[Saved data entries]
* * * * * * * * *
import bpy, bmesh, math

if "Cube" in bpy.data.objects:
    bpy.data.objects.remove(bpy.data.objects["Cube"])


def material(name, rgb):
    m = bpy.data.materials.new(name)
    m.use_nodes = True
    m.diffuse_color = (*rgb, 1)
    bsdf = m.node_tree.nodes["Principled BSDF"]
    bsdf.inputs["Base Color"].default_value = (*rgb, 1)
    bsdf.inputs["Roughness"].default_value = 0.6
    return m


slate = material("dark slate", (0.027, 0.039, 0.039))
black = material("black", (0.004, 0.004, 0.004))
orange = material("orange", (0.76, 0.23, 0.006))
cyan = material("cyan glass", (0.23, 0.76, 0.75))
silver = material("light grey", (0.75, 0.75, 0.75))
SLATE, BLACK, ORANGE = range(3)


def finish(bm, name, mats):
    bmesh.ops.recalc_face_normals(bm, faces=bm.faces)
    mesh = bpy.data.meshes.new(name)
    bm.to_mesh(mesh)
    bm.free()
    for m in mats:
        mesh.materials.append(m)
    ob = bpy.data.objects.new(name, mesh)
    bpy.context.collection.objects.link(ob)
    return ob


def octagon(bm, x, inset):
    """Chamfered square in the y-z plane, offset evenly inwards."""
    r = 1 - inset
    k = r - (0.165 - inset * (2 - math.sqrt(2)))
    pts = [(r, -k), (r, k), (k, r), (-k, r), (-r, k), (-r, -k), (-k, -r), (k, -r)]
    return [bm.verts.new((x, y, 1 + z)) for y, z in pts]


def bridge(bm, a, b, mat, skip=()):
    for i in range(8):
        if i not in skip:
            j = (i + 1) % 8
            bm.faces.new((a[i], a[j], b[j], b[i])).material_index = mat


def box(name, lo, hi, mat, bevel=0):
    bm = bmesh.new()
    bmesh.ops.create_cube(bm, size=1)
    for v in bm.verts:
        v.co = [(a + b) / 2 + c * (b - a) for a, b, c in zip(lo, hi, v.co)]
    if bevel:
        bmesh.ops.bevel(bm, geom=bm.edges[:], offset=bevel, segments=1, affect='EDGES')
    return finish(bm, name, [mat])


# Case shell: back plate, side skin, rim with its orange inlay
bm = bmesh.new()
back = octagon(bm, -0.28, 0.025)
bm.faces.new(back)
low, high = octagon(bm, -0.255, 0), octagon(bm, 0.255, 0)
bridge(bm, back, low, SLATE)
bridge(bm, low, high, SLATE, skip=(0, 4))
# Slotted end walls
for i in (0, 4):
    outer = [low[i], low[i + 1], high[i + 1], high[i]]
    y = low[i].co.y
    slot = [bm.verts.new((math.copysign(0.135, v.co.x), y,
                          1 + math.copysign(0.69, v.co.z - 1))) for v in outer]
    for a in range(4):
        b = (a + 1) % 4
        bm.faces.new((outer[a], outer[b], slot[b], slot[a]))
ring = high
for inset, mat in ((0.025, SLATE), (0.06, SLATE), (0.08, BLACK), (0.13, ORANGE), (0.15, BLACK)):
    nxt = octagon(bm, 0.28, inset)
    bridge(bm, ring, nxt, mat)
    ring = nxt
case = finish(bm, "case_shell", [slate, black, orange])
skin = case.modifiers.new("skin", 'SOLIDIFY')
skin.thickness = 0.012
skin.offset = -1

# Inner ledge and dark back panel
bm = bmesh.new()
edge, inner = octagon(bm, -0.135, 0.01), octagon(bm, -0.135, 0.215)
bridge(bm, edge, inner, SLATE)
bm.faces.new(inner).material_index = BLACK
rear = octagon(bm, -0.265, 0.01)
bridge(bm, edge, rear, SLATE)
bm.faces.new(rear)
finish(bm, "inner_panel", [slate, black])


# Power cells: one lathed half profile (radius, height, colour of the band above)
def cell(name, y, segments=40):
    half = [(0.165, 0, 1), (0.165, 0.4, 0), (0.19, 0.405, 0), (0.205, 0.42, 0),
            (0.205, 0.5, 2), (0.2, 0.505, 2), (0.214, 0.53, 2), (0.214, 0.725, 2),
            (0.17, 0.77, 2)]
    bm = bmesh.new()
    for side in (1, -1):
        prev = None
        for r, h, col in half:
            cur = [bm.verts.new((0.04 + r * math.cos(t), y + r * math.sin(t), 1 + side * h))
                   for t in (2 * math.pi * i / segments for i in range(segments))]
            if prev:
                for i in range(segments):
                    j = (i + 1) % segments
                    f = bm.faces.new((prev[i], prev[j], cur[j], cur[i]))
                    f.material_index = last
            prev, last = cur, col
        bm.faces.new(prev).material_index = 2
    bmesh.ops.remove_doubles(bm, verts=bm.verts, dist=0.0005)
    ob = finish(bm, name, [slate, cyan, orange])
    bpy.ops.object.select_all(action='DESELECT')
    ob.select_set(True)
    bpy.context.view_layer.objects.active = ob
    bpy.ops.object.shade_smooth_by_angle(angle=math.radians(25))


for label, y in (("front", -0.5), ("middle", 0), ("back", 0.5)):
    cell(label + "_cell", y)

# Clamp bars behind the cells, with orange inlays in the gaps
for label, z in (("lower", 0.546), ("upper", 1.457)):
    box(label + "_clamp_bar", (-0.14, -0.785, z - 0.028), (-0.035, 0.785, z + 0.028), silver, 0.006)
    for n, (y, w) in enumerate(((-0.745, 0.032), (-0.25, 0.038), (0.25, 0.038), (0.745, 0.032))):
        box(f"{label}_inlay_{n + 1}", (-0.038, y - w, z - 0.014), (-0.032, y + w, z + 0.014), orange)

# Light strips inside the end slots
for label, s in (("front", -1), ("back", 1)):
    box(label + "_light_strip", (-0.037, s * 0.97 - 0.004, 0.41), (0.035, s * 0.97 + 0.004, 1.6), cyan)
* * * * * * * * *
From the entries, give the number of lines where the string "octagon" is found, and nothing else.

Answer for the task ▸
6